Like many ideological warriors who face and give way to significant, debatably unjust pressures, Swartz was seen as a martyr. He was hailed as a hero, memorialized on t-shirts, and made the subject of a well-received documentary. In 2013, Swartz was inducted into the Internet Hall of Fame. To this day, you’ll hear internet geeks worldwide spouting off about Swartz’s legacy — and not without reason. Now martyred, he continues to serve as a positive influence. And a collection of his writings are now compiled in book form.
There remain outlets at which you can continue to fight Swartz’s good fight.
1. Support Open Access
Many sites are devoted to continuing the open access fight. Open Library is one such example, which has already “gathered over 20 million records from a variety of large catalogs as well as single contributions.” To support Open Library, you can either make a donation or help build the ever-expanding library by adding a book (or ten).
You can also join the Right to Research Coalition, whose mission is as follows:
“To advocate for policies at the campus and national level that promote Open Access by requiring that research results be made freely available in a timely manner;
“To educate the next generation of scholars and researchers about Open Access so open publishing becomes the new norm.”
The Coalition has a page dedicated to helping you start to take action.
2. Join Demand Progress
An organization close to Swartz’s heart — one of his brainchildren — is Demand Progress. (One of its active campaigns is “Demand Justice for Aaron Swartz.”) Demand Progress’s mission:
“We work to win progressive policy changes for ordinary people through organizing and grassroots lobbying. We focus on issues of civil liberties, civil rights, and government reform.
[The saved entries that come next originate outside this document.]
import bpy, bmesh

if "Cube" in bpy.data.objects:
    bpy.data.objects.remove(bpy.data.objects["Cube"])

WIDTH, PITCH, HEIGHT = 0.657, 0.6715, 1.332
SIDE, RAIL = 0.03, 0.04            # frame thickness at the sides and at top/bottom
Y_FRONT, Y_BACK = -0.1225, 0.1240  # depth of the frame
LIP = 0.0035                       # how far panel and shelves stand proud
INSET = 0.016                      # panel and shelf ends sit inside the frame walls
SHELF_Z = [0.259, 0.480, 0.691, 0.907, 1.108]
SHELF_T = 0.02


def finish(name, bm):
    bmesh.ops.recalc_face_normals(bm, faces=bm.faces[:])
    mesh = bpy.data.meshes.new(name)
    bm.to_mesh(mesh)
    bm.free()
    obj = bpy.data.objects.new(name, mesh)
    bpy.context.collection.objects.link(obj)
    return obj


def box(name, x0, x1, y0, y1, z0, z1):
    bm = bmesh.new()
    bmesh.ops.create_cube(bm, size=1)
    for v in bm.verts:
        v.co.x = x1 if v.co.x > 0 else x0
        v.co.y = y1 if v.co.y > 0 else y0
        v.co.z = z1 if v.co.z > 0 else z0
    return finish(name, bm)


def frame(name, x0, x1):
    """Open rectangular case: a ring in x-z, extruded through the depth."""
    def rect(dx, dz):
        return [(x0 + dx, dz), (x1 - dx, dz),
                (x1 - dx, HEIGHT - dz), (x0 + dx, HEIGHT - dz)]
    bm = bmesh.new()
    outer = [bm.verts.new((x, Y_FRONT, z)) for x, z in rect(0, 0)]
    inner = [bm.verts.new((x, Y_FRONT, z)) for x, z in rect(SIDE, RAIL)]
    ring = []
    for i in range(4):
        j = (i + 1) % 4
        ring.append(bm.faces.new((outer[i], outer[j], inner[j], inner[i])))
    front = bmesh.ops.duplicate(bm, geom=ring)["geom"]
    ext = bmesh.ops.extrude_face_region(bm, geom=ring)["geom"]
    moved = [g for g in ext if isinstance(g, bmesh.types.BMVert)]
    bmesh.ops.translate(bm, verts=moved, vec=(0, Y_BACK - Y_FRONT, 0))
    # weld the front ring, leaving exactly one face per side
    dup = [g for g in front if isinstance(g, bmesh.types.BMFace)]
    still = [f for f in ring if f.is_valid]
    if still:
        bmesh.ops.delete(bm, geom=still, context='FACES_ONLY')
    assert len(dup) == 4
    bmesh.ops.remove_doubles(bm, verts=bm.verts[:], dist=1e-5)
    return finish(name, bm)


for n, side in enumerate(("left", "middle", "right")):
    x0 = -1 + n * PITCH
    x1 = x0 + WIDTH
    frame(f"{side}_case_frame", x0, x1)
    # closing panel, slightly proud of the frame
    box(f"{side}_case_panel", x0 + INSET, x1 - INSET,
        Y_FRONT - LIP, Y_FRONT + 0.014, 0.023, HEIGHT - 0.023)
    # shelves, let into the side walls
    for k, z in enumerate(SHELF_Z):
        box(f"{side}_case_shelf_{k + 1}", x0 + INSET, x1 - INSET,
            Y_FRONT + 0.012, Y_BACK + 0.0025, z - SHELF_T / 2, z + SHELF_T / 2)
“We run online campaigns to rally people to take action on the news that affects them — by contacting Congress and other leaders, funding pressure tactics, and spreading the word in their own communities.
“We work in Washington to provide an advocate for the public in all the decisions that affect our lives.”
You can sign up on its website or you can donate to the cause.
3. Take action with the Electronic Frontier Foundation
“The Electronic Frontier Foundation is the leading nonprofit organization defending civil liberties in the digital world. Founded in 1990, EFF champions user privacy, free expression, and innovation through impact litigation, policy analysis, grassroots activism, and technology development. We work to ensure that rights and freedoms are enhanced and protected as our use of technology grows.”
…all of which fly in the face of Swartz’s missions.
5. Read “Open Access Guerilla Manifesto”
…in which Swartz explains the rationale behind his fervent beliefs, and encourages readers to join the cause.
From Swartz’s blog:
“Ambitious people want to leave legacies, but what sort of legacies do they want to leave? The traditional criterion is that your importance is measured by the effect of what you do. Thus the most important lawyers are the Supreme Court justices, since their decisions affect the entire nation. And the greatest mathematicians are those that make important discoveries, since their discoveries end up being used by many who follow.
“This seems quite reasonable. One’s legacy depends on one’s impact and what better way to measure impact than by the effect of what you’ve done. But this is measuring against the wrong baseline. The real question is not what effect your work had, but what things would be like had you never done it.”